India. The country of Unity in Diversity has so many languages and dialects. Very often in the streets and public places we hear more of spoken English than an Indian language. And following English people prefer to converse with one another in Hindi.

I have had the privilege of learning to speak, read and write in my mother tongue. Being an Indian, apart from English I can read, write and speak 3 other Indian languages and it makes me happy. Though not good with speaking I can understand 2 more regional languages. It gives me a sense of pleasure that at such a time when the first language is losing its grip I’m lucky about languages.

I’ve always encouraged my children to speak in Bengali at home. Knowing more than one language is an advantage and in school where the first language is English there is always the benefit of learning a second language. Being a bilingual is easy nowadays. Then there is the chance of learning the language of the state you’re living in (even if someone is living there for a short time). Learning languages is a personal interest and depends very much on the individual...easy for a child. 

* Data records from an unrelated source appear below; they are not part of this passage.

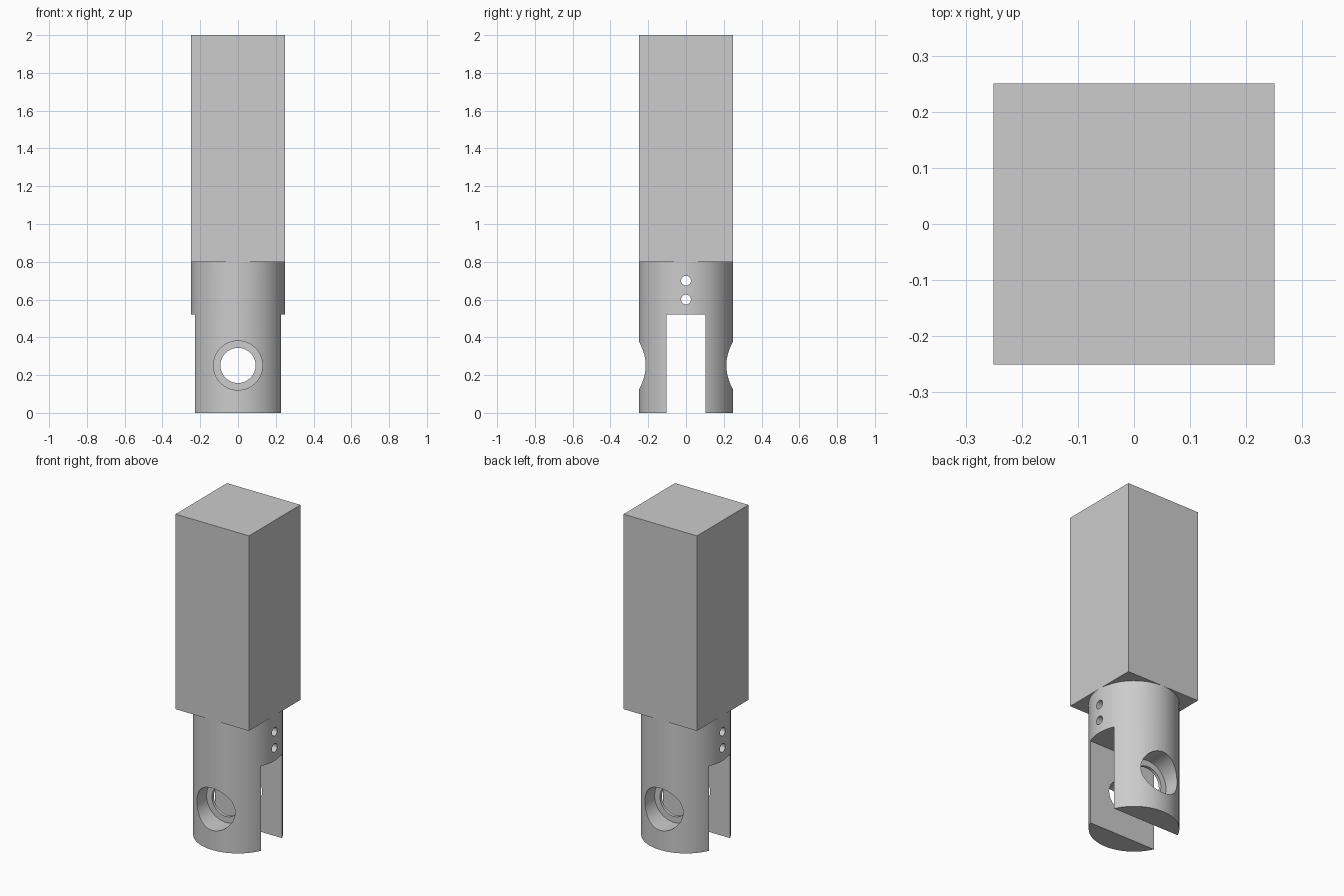
import bpy
from math import pi, radians

cube = bpy.data.objects.get("Cube")
if cube:
    bpy.data.objects.remove(cube, do_unlink=True)

GREY = (0.604, 0.604, 0.604, 1)
steel = bpy.data.materials.new("light grey")
steel.use_nodes = True
steel.diffuse_color = GREY
steel.node_tree.nodes["Principled BSDF"].inputs["Base Color"].default_value = GREY


def box(name, size, centre):
    bpy.ops.mesh.primitive_cube_add(size=1, location=centre)
    ob = bpy.context.object
    ob.name = name
    ob.scale = size
    bpy.ops.object.transform_apply(location=True, rotation=True, scale=True)
    ob.data.materials.append(steel)
    return ob


def cylinder(name, radius, length, centre, rotation=(0, 0, 0), sides=64):
    bpy.ops.mesh.primitive_cylinder_add(vertices=sides, radius=radius, depth=length,
                                        location=centre, rotation=rotation)
    ob = bpy.context.object
    ob.name = name
    bpy.ops.object.transform_apply(location=True, rotation=True, scale=True)
    ob.data.materials.append(steel)
    return ob


def cut(target, cutter):
    mod = target.modifiers.new("cut", 'BOOLEAN')
    mod.operation = 'DIFFERENCE'
    mod.solver = 'EXACT'
    mod.object = cutter
    bpy.ops.object.select_all(action='DESELECT')
    bpy.context.view_layer.objects.active = target
    target.select_set(True)
    bpy.ops.object.modifier_apply(modifier=mod.name)
    bpy.data.objects.remove(cutter, do_unlink=True)


# Square upper block
box("square_block", (0.5, 0.5, 1.2), (0, 0, 1.4))

# Round forked end
fork = cylinder("round_fork", 0.25, 0.8, (0, 0, 0.4), sides=96)

# Slot between the two prongs
cut(fork, box("slot_cutter", (0.8, 0.204, 1.0), (0, 0, 0.021)))

# Pivot hole through both prongs, with a counterbore from each side
pivot_z, floor_y = 0.251, 0.12
along_y = (pi / 2, 0, 0)
cut(fork, cylinder("pivot_cutter", 0.093, 0.8, (0, 0, pivot_z), along_y))
for side in (-1, 1):
    centre = (0, side * (floor_y + 0.15), pivot_z)
    cut(fork, cylinder("counterbore_cutter", 0.13, 0.3, centre, along_y))

# Two small cross holes above the slot
for z in (0.6, 0.7):
    cut(fork, cylinder("cross_hole_cutter", 0.026, 0.8, (0, 0, z), (0, pi / 2, 0), 32))

fork.select_set(True)
bpy.context.view_layer.objects.active = fork
bpy.ops.object.shade_smooth_by_angle(angle=radians(30))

I think the best way of letting the children learn their first language is by reading out stories in their first language from a very young age. They pick up words and understand them and then are able to speak in it. During their long summer holidays, parents or even grand parents can help in this. The children can be made to write and read, like doing a page of handwriting writing regularly, as I pointed out, during their holidays. They can be kept occupied and once they develop an interest they’ll have that good feeling of knowing and learning something new. Creating the interest is of importance and this can be possible to some extent by speaking with the children in their first language at home.

Now I find many youngsters making an effort to learn their first language, for, as they are growing in life they find the feeling of belongingness in this...which they have not been interested in,earlier. Many have started reading books of great regional writers (starting with their translation works in English) and want to know more from their writings. Our regional literature is very rich, and if such a move comes up, regional literature will no doubt get a boost and encouragement. Hope such moves can help in the interest and revival of our regional languages!


  1. It is unfortunate, but it has its reasons.
    In earlier days, there were no inter caste marriages.Now, the same are on the increase and it becomes difficult to carry on with the local language with the new comer at home.

  2. Chowlaji, thanks for your words. I do agree with you about such marriages. But to be very frank, we live in big cities where this is common but not in small towns and even villages.
    Even in such cases the child is lucky to speak the tongue of the mother and father...bilingual from a small age.

    I have seen many girls speaking the language of her husband...intelligent girls, not trying to create language problem for their child.

    This problem can be handled with ease by using one's wits.